You’re all done! Now, your book goes to KDP’s review process. They indicate this can take a few days. I received emails within twenty-four hours that my book was approved. Amazon made it live on their website and people could begin to purchase it.

ISBN and bar code

An ISBN (International Standard Book Number) is not required for an ebook. I wanted it, so I purchased my own:

When publishing a printed version, KDP will provide an ISBN.

They also provide the bar code for the back cover. Note, on the template, above, the yellow rectangle where it is placed. When you create your cover, you need to leave that space blank.

So, did publishing cost me anything?

I purchased a block of ten ISBNs, because I have my next book in the works and I might be publishing other places.

I had Staples print my manuscript twice, to be able to read it off the page and mark it up. On 8″ x 11″ paper, my approximately 94,000 words took 168 sheets and cost about $21.00 per printing.

How long does it all take?

First, you have to write! I began writing in 2013. In December 2016, I began working those pieces into chapters of the book. I wrote diligently for four months, believing I had my first draft done in April 2017.

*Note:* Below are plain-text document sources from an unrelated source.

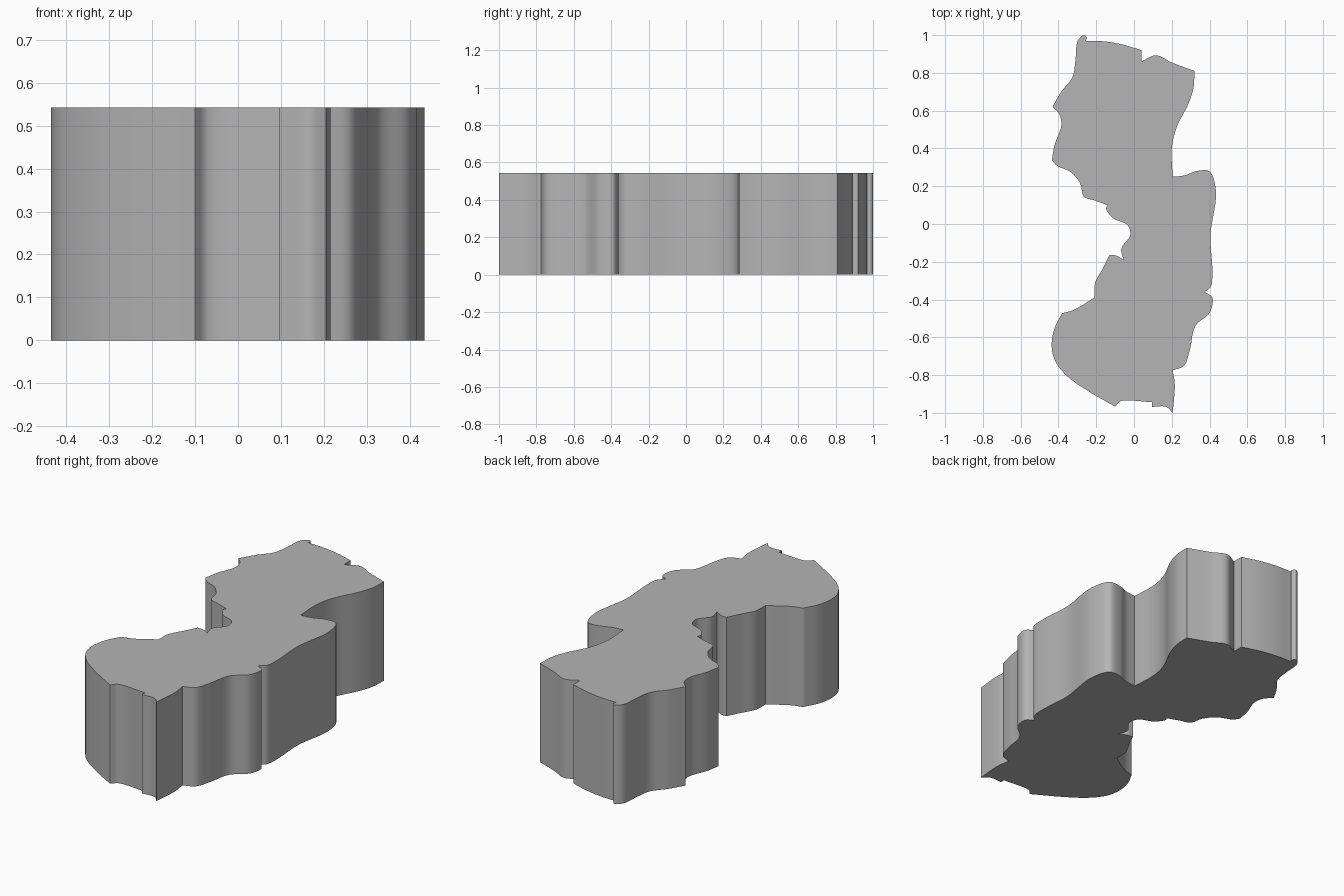
import bpy, bmesh, math
from mathutils import Vector

if "Cube" in bpy.data.objects:
    bpy.data.objects.remove(bpy.data.objects["Cube"])

HEIGHT = 0.543
STEPS = 7

# Outline, clockwise from the top left: each run starts at a sharp corner
# and curves smoothly to the first point of the next run.
north_east = [
    [(-.255, .97), (-.16, .967), (-.06, .95)],
    [(.04, .92)],
    [(.04, .86), (.115, .893), (.2, .855)],
    [(.32, .81), (.315, .72), (.285, .63), (.225, .51), (.2, .40)],
    [(.205, .25), (.27, .258), (.33, .28), (.40, .278), (.434, .17), (.405, -.06), (.415, -.25), (.407, -.33)],
]
south_east = [
    [(.375, -.36), (.415, -.39), (.40, -.47), (.325, -.54), (.295, -.67), (.265, -.75)],
    [(.205, -.775), (.216, -.85)],
    [(.205, -1.0), (.17, -.968)],
    [(.095, -.968)],
    [(.095, -.943), (-.07, -.938)],
]
south_west = [
    [(-.1, -.967), (-.25, -.88), (-.36, -.80), (-.42, -.72), (-.436, -.64), (-.42, -.55)],
    [(-.38, -.472), (-.32, -.455)],
    [(-.21, -.39), (-.205, -.31), (-.165, -.235)],
    [(-.13, -.165), (-.095, -.167)],
    [(-.055, -.19), (-.067, -.13), (-.02, -.06), (-.035, -.005), (-.11, .03), (-.147, .08)],
]
north_west = [
    [(-.14, .10), (-.21, .125), (-.265, .145), (-.285, .215), (-.335, .275), (-.41, .31)],
    [(-.435, .34), (-.42, .42), (-.385, .52), (-.395, .58)],
    [(-.432, .62), (-.385, .70), (-.325, .78), (-.31, .87), (-.298, .97), (-.265, 1.0), (-.25, .987)],
]


def smooth_run(pts):
    """Spline through the points, leaving off the final one."""
    p = [Vector(q) for q in pts]
    if len(p) == 2:
        return [p[0]]
    p = [2 * p[0] - p[1]] + p + [2 * p[-1] - p[-2]]
    out = []
    for a, b, c, d in zip(p, p[1:], p[2:], p[3:]):
        # centripetal spacing keeps uneven points free of overshoot
        t1 = max((b - a).length, 1e-4) ** .5
        t2 = t1 + max((c - b).length, 1e-4) ** .5
        t3 = t2 + max((d - c).length, 1e-4) ** .5
        for i in range(STEPS):
            t = t1 + (t2 - t1) * i / STEPS
            a1, a2 = a.lerp(b, t / t1), b.lerp(c, (t - t1) / (t2 - t1))
            a3 = c.lerp(d, (t - t2) / (t3 - t2))
            b1, b2 = a1.lerp(a2, t / t2), a2.lerp(a3, (t - t1) / (t3 - t1))
            out.append(b1.lerp(b2, (t - t1) / (t2 - t1)))
    return out


runs = north_east + south_east + south_west + north_west
outline = []
for run, following in zip(runs, runs[1:] + runs[:1]):
    outline += smooth_run(run + following[:1])

# Slab: fill the outline and extrude it upwards
bm = bmesh.new()
base = bm.faces.new([bm.verts.new((p.x, p.y, 0)) for p in outline])
top = bmesh.ops.extrude_face_region(bm, geom=[base], use_keep_orig=True)
verts = [g for g in top["geom"] if isinstance(g, bmesh.types.BMVert)]
bmesh.ops.translate(bm, verts=verts, vec=(0, 0, HEIGHT))
bmesh.ops.recalc_face_normals(bm, faces=bm.faces)
mesh = bpy.data.meshes.new("slab")
bm.to_mesh(mesh)
bm.free()
slab = bpy.data.objects.new("slab", mesh)
bpy.context.collection.objects.link(slab)

# Darker grey
grey = bpy.data.materials.new("dark_grey")
grey.diffuse_color = (0.46, 0.46, 0.46, 1)
grey.use_nodes = True
grey.node_tree.nodes["Principled BSDF"].inputs["Base Color"].default_value = grey.diffuse_color
mesh.materials.append(grey)

# Smooth walls, crisp rims and the sharpest corners
bpy.context.view_layer.objects.active = slab
slab.select_set(True)
bpy.ops.object.shade_smooth_by_angle(angle=math.radians(50))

My life changed dramatically throughout 2017 and early in 2018. When I finally had the desire to write again last summer, I had to add a few chapters and then write the two concluding chapters.

I had my first draft done in September. I then had two friends read it. I made corrections from their feedback. I then did a hard edit and took out 9,000 words, removing no content but a lot of wordy chaff.

In December, Julie took over as editor. We worked together for three weeks. We had it printed, read it, found errors, and made improvements. I typed those into the manuscript and printed it again, and checked it one more time. I had two other people read this final draft, mostly for how it read, the flow of the subject matter, did it make sense, did they enjoy it, was it helpful.

That all took most of January. I went on KDP and within a few days had it uploaded and for sale!

My book is now in print!

A Roller Coaster Through a Hurricane—One Wild Ride: My Journey with Gender Identity is now available in print. You may order the paperback edition here:

The back cover copy:

Greg Eilers was at the center of privilege: a respected minister in a conservative church, a middle-class male in a rural community, a family man with a wife and kids. But he harbored a deep secret—a lifetime of questioning his gender identity. In 2013, the questioning had morphed into crushing gender dysphoria, and Eilers found himself in a battle to save his life and sanity. He also found himself in a conundrum: gender identity issues don’t fit with a traditional life and conservative values. How could a man who followed all the rules, and made the church his life’s work, be transgender?In 2015, Eilers transitioned to female to resolve the internal struggle. The road to inner peace, though, was rife with sacrifices. Transitioning took him from the job he loved, put his relationships to the test, and cast him to the margins of society. Scorn replaced privilege. Then, 2018 brought a development just as confounding as 2013’s struggle, and Eilers faced yet another transition.Through it all Eilers held firm to his faith, and found room in the Gospel for an outcast such as himself. He resolved to speak out—to share his story so others would know they’re not alone, and to speak up—to educate the public about transgender and bring dignity to a highly misunderstood group of people.A Roller Coaster Through a Hurricane is a memoir, a unique transgender experience, and an inspiration to the Christian church to lovingly minister to transgender persons.

What readers are saying

17 of 18 readers have given the book FIVE STAR reviews. Snippets from some of their reviews:

  • Richard wrote: [Greg’s] superb and very readable style draws you in and tells you stories – important and true stories of human pain and resilience.
  • Colleen commented: When I started reading this story, I could not put it down. And now, I’m reading through for the second time. I am entranced all the more.
  • Jocelyn said: I had the hardest time putting this book down. I really enjoyed learning about a condition I don’t know much about and getting to know a genuine and wonderful human.